■ **The task**
Find every line in the entries that holds the string "bevel" and report it.

+++++

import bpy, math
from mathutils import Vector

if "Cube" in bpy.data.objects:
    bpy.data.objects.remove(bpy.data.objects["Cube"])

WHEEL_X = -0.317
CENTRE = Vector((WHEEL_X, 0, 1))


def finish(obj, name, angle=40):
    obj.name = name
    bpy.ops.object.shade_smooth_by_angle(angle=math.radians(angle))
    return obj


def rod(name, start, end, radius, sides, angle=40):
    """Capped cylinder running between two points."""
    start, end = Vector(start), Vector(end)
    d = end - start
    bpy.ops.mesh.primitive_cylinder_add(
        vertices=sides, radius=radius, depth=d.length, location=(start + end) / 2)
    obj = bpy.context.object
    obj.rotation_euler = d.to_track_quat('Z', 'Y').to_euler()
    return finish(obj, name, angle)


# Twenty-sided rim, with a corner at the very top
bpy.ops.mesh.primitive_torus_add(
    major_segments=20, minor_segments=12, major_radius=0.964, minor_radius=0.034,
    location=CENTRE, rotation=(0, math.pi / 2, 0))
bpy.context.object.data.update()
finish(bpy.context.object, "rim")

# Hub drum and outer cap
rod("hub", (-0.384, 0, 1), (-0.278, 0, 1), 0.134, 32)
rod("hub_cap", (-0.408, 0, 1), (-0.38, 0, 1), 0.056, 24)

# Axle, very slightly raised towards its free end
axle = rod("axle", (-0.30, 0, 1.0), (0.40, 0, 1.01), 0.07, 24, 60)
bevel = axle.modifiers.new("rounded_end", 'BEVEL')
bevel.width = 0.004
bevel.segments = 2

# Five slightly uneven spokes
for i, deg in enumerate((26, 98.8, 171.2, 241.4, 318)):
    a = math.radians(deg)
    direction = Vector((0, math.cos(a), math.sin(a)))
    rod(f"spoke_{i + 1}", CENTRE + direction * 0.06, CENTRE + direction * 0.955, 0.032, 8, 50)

+++++

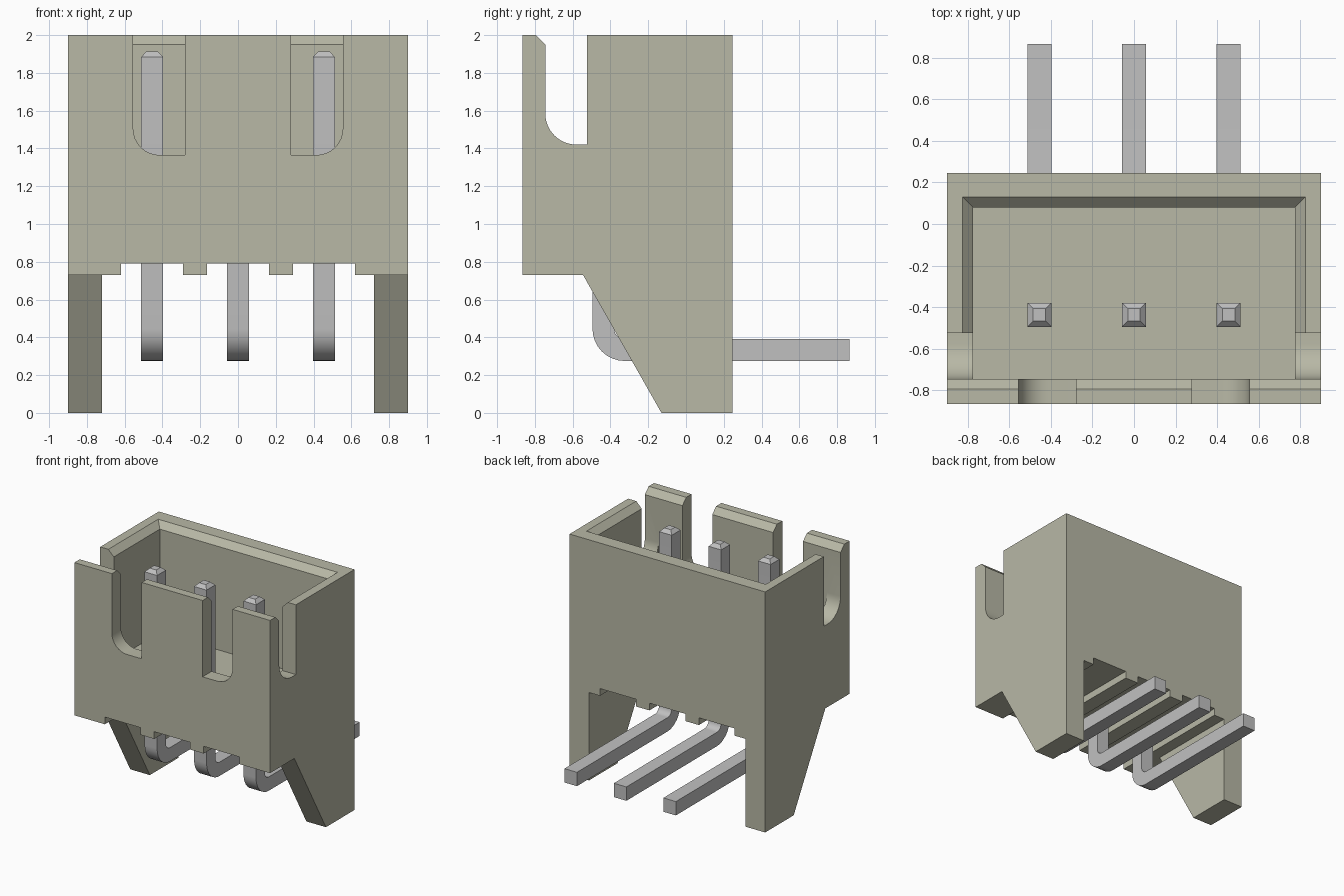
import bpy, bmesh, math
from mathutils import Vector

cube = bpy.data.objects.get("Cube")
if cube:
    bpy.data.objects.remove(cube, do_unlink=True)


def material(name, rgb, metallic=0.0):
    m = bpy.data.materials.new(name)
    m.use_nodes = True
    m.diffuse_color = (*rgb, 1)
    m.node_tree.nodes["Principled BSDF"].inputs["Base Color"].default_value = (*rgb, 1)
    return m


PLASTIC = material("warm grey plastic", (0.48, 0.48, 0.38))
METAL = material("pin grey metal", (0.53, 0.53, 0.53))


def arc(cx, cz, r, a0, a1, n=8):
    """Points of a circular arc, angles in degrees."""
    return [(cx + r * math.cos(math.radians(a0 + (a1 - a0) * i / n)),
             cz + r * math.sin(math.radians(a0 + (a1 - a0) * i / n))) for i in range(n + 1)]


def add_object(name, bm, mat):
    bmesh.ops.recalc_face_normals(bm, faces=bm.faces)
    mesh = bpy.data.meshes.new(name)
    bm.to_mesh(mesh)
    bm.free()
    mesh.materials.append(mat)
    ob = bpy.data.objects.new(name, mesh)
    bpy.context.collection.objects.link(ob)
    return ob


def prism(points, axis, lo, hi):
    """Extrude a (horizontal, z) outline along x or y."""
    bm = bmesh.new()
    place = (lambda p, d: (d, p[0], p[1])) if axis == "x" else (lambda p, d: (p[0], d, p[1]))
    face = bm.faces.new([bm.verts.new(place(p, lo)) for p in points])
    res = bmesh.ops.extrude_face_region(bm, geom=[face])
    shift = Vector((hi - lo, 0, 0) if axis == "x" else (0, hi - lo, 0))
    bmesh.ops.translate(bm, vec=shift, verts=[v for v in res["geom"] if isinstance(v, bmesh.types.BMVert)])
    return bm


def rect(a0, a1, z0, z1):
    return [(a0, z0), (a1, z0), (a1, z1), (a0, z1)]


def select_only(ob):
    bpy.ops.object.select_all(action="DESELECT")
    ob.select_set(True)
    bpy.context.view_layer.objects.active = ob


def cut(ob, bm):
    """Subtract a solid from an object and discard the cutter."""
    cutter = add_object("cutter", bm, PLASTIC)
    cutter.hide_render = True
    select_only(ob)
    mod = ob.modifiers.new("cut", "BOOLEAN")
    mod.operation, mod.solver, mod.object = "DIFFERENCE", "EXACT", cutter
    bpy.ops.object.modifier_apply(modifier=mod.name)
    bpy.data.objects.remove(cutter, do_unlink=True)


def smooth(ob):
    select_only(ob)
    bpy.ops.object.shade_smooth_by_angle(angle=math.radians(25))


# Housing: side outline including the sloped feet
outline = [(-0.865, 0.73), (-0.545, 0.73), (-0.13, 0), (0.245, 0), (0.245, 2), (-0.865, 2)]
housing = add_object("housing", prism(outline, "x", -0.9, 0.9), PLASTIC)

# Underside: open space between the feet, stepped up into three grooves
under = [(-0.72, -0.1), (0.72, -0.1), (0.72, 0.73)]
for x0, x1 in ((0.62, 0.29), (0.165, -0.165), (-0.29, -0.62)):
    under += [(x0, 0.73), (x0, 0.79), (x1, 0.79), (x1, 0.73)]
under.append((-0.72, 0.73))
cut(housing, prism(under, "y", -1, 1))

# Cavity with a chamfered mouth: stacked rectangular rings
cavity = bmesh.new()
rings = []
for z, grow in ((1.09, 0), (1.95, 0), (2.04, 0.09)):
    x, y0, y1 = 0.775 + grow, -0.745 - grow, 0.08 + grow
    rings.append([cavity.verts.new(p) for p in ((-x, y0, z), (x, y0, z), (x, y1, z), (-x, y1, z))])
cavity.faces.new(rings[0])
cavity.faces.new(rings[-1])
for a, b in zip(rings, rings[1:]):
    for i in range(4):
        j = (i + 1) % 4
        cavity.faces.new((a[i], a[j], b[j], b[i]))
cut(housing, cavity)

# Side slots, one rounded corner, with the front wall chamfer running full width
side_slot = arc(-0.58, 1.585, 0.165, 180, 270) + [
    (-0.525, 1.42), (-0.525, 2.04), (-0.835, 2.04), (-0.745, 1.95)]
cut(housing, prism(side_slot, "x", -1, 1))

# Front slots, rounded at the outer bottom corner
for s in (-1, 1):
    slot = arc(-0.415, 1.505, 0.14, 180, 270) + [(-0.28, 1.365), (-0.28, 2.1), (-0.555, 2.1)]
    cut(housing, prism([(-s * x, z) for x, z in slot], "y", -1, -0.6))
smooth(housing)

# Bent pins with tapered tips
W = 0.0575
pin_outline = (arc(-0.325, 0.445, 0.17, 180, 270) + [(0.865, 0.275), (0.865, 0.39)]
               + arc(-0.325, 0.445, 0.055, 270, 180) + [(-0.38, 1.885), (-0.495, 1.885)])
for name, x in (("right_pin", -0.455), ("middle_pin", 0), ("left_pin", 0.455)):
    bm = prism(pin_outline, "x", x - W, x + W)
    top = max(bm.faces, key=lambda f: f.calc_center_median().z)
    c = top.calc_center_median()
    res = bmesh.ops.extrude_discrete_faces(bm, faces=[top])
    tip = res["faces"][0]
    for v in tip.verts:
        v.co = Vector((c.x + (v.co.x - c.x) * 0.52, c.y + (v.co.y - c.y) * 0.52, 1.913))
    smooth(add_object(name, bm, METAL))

+++++

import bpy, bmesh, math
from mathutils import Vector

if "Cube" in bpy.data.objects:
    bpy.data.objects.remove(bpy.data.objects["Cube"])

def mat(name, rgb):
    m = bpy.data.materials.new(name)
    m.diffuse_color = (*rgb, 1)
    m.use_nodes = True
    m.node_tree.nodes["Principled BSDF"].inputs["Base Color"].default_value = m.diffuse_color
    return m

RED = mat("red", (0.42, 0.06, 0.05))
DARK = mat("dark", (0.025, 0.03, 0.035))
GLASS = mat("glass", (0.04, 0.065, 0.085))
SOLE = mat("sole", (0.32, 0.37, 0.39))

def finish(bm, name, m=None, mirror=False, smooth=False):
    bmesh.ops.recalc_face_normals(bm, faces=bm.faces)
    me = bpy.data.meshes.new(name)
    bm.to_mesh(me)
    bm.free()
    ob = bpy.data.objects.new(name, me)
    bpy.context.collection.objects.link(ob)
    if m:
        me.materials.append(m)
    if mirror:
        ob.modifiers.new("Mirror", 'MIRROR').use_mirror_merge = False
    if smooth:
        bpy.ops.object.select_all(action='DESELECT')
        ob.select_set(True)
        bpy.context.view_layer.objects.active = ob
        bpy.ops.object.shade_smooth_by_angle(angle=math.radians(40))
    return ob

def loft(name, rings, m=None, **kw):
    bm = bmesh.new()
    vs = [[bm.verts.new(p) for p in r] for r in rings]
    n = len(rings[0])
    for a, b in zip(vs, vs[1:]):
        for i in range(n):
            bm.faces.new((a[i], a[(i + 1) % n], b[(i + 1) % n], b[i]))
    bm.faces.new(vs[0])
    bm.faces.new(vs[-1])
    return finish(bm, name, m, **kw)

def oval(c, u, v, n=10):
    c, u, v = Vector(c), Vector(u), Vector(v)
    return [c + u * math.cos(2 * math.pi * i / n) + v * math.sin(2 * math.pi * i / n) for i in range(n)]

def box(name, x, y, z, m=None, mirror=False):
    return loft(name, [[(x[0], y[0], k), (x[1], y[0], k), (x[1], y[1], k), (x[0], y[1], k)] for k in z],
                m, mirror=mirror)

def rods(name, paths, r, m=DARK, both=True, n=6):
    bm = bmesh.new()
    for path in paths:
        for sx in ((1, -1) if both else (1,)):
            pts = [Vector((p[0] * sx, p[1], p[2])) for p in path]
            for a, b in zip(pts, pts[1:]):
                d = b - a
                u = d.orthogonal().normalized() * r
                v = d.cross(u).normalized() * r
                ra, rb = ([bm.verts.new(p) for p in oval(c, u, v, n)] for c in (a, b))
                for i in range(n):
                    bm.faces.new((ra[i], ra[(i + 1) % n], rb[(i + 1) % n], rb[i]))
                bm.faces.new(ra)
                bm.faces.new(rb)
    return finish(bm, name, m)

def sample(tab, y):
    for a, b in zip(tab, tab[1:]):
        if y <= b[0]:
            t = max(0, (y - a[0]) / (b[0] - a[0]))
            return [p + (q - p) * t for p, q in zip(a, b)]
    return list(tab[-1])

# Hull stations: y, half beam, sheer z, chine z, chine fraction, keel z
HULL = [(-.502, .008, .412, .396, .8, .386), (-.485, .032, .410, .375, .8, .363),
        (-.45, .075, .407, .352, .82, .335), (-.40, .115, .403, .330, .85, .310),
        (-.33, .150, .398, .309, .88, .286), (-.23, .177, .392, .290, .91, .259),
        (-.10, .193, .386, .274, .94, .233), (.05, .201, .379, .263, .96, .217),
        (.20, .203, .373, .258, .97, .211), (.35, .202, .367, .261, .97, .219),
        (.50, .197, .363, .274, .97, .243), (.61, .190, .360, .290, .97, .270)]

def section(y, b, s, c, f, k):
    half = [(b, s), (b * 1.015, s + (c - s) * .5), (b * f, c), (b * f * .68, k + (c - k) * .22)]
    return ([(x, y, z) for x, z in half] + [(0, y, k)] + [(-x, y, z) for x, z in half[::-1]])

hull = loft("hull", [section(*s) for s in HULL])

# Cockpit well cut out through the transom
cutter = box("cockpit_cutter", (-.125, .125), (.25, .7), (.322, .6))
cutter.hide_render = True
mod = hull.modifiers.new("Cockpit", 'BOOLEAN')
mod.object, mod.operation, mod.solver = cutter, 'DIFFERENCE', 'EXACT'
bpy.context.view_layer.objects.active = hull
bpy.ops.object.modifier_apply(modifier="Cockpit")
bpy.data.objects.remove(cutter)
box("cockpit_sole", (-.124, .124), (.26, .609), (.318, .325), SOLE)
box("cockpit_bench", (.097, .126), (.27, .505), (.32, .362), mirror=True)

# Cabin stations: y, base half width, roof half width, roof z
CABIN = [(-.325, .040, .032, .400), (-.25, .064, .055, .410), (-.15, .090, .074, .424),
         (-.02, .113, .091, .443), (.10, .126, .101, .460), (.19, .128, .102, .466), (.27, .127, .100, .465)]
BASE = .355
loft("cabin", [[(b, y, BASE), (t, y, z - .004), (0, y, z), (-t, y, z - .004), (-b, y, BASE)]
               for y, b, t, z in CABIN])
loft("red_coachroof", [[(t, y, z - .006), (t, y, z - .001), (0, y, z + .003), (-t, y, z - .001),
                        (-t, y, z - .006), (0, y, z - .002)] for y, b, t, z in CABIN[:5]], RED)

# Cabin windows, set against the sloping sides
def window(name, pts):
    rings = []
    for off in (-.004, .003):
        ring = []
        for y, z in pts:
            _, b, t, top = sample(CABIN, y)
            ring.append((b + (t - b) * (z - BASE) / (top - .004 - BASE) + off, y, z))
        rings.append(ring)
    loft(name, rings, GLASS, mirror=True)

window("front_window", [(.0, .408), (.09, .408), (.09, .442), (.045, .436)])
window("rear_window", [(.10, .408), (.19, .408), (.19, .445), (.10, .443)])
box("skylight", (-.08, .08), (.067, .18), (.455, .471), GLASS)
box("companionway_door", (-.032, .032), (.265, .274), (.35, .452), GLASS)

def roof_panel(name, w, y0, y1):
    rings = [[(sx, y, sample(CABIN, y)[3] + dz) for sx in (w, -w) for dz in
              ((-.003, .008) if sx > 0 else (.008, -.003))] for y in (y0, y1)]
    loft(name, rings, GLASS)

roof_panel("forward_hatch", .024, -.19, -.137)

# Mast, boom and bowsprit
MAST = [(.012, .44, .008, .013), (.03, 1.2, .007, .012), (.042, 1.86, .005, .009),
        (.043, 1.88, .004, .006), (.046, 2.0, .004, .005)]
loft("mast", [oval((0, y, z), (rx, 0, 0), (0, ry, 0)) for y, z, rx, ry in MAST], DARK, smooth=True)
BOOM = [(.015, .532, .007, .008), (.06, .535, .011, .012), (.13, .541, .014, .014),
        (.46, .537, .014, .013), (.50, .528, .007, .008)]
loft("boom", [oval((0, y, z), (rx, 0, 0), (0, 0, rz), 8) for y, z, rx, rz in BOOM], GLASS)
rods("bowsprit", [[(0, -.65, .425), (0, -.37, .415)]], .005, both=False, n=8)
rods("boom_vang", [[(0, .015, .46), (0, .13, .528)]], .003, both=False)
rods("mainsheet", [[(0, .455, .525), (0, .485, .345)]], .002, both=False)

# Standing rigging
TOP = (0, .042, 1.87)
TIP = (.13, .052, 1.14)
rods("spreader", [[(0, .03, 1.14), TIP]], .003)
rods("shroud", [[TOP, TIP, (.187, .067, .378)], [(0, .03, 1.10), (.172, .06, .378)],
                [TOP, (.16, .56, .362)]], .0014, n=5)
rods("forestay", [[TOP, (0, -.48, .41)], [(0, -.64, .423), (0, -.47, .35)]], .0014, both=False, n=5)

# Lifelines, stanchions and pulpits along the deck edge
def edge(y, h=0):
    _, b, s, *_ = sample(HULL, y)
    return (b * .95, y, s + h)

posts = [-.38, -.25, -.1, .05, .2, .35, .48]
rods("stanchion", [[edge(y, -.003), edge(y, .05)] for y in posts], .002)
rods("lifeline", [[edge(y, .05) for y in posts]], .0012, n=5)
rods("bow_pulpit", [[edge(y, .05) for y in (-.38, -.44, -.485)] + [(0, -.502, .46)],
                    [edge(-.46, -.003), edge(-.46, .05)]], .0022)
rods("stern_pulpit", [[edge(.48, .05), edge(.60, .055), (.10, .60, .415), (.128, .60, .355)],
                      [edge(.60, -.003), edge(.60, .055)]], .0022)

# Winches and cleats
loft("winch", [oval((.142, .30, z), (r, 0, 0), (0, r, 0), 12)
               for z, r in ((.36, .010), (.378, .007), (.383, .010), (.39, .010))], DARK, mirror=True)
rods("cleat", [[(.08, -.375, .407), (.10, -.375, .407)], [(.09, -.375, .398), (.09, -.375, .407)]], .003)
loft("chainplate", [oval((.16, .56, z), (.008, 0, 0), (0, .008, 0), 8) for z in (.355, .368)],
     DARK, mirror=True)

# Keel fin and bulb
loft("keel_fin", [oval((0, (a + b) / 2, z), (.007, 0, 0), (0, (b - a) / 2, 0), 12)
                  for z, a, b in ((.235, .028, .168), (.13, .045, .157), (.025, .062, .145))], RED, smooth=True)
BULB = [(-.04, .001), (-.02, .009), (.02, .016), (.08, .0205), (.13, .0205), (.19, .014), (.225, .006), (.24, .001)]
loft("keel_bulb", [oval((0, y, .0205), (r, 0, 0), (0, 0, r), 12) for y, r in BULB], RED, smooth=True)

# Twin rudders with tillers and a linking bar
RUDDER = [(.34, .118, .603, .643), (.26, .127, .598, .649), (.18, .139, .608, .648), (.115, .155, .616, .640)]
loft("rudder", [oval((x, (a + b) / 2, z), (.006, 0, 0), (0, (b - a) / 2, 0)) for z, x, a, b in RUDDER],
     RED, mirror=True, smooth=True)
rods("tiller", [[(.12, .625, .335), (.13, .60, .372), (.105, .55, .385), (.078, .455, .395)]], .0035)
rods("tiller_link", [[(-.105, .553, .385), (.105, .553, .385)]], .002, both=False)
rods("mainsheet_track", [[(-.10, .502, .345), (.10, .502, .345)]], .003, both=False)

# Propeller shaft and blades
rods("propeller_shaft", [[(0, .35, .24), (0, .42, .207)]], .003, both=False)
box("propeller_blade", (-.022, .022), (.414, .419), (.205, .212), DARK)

+++++

■ **Task result**
bevel = axle.modifiers.new("rounded_end", 'BEVEL')
bevel.width = 0.004
bevel.segments = 2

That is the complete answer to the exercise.